Hand or wrist injuries. After a hand injury such as a fracture or a sprain, carpal tunnel syndrome can sometimes manifest. The swelling caused by these injuries put pressure on the median nerve.
Signs to Look Out For
The most common symptom of carpal tunnel syndrome is numbness, tingling sensation, and burning pain in the hand or fingers, especially the thumb, half of the ring, index, or middle finger. The symptoms of the condition get worse during nighttime. Other symptoms to look out for are:
Dull aches or discomfort in the arms
Shock-like or burning sensations in the hands similar to pins and needles
Weakness in the hands, especially in the area around the base of the thumb
These manifestations of carpal tunnel syndrome affect the person’s dexterity, or the ability of the person to use hands effectively in carrying out tasks like gripping an object or unbuttoning a shirt.
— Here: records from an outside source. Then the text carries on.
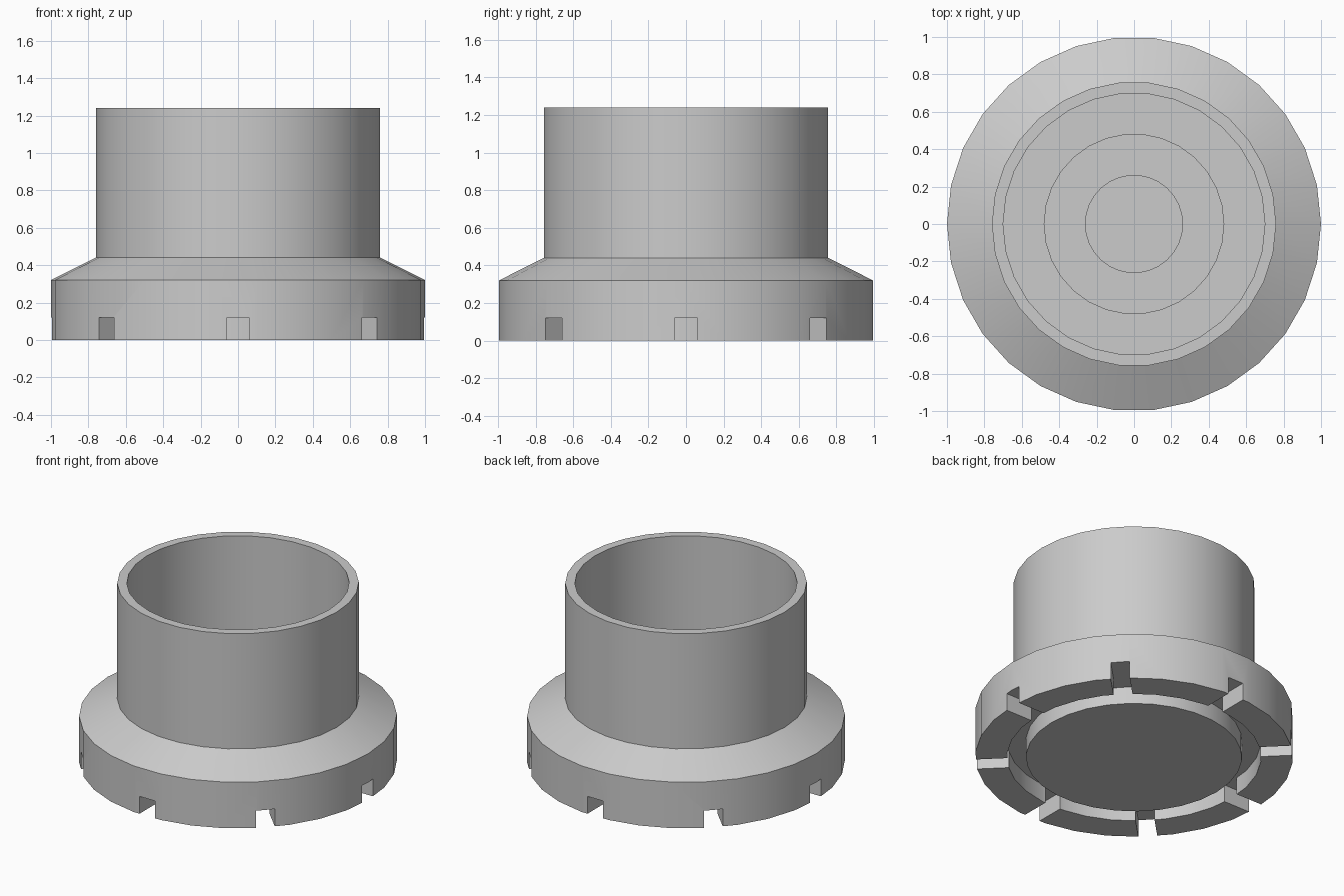
import bpy, bmesh
from math import pi, radians
from mathutils import Matrix, Vector

cube = bpy.data.objects.get("Cube")
if cube:
    bpy.data.objects.remove(cube, do_unlink=True)

SIDES = 30
SLOTS = 8
SLOT_TOP = 0.12

grey = bpy.data.materials.new("plain grey")
grey.use_nodes = True
grey.diffuse_color = (0.6, 0.6, 0.6, 1)
grey.node_tree.nodes["Principled BSDF"].inputs["Base Color"].default_value = (0.6, 0.6, 0.6, 1)


def add_object(name, bm):
    bmesh.ops.recalc_face_normals(bm, faces=bm.faces)
    mesh = bpy.data.meshes.new(name)
    bm.to_mesh(mesh)
    bm.free()
    obj = bpy.data.objects.new(name, mesh)
    bpy.context.collection.objects.link(obj)
    mesh.materials.append(grey)
    return obj


def lathe(name, profile):
    """Turn a radius/height profile, closed on the axis, around z."""
    bm = bmesh.new()
    verts = [bm.verts.new((r, 0, z)) for r, z in profile]
    edges = [bm.edges.new(pair) for pair in zip(verts, verts[1:])]
    bmesh.ops.spin(bm, geom=verts + edges, cent=(0, 0, 0), axis=(0, 0, 1),
                   angle=2 * pi, steps=SIDES)
    bmesh.ops.remove_doubles(bm, verts=bm.verts, dist=0.0005)
    return add_object(name, bm)


# Flanged cup: underside plug, groove, skirt, shoulder, tube and stepped floor
body = lathe("flanged_cup", [
    (0, 0), (0.68, 0), (0.68, SLOT_TOP), (0.80, SLOT_TOP), (0.80, 0),
    (1.0, 0), (1.0, 0.32), (0.76, 0.44), (0.76, 1.24), (0.70, 1.24),
    (0.70, 0.32), (0.48, 0.32), (0.48, 0.24), (0.26, 0.24), (0.26, 0.16), (0, 0.16),
])

# Radial slots through the skirt
bm = bmesh.new()
for i in range(SLOTS):
    box = bmesh.ops.create_cube(bm, size=1)["verts"]
    bmesh.ops.scale(bm, vec=Vector((0.36, 0.12, 0.22)), verts=box)
    bmesh.ops.translate(bm, vec=Vector((0.92, 0, SLOT_TOP - 0.11)), verts=box)
    bmesh.ops.rotate(bm, cent=(0, 0, 0), verts=box,
                     matrix=Matrix.Rotation(2 * pi * i / SLOTS, 3, "Z"))
cutter = add_object("slot_cutter", bm)
cutter.hide_render = True

cut = body.modifiers.new("slots", "BOOLEAN")
cut.operation = "DIFFERENCE"
cut.solver = "EXACT"
cut.object = cutter

# Apply the cut, then smooth the round walls and keep the rims sharp
for obj in bpy.context.selected_objects:
    obj.select_set(False)
body.select_set(True)
bpy.context.view_layer.objects.active = body
bpy.ops.object.modifier_apply(modifier=cut.name)
bpy.data.objects.remove(cutter, do_unlink=True)
bpy.ops.object.shade_smooth_by_angle(angle=radians(20))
How to Prevent Carpal Tunnel Syndrome
Acquiring carpal tunnel syndrome depends on a number of factors, but there are some things you can do to lessen your chances.
One thing you can do to protect yourself from acquiring carpal tunnel syndrome is by using proper hand and wrist movements. You can do this by spreading pressure and motion evenly to your fingers and by keeping your wrists straight.
Another is taking breaks from tasks that require repetitive movements of fingers such as typing. You can also switch hands in other activities that require you to do repetitive motions with it.
This way, you can rest your hands from doing any activity that might cause problems. There are also available ergonomic keyboard and mouse devices that support the wrist adequately to prevent it from unnecessary strain during long work hours.
Dealing With Carpal Tunnel Syndrome at Home
Carpal tunnel syndrome can be dealt with and effectively managed depending on its intensity. During its early stages, it can be managed by nonsurgical treatment at home.
Using thumb braces. Wearing a thumb brace, one that is specifically designed to prevent bending of your wrists and support your thumb, allows you to keep them straight while at rest or when sleeping.
NSAIDs. Inflammation and pain can be reduced by taking NSAIDs (Nonsteroidal anti-inflammatory drug) such as ibuprofen and naproxen.
Managing activities. Switch the usual position of your hands when in use for long periods of time. This may keep the disease from progressing.
Hand exercises. Your doctor may recommend certain exercises that help stretch the wrist and avoid the narrowing of your carpal tunnel.
Steroids. Cortisone can be injected into your wrist for temporary relief of symptoms displayed by the syndrome, depending on the orders of your doctor.
When Should You See a Doctor?
If you have displayed any of the signs and symptoms above that are gradually getting worse, it is important to see a doctor. Even though it is not a serious or fatal condition, carpal tunnel syndrome worsens over time and can disrupt your productivity. For these reasons, early detection and treatment are essential.
Your doctor might conduct a series of tests to determine the existence and stage of the condition and might recommend you for surgery the condition can no longer be managed by medicines and lifestyle adjustments.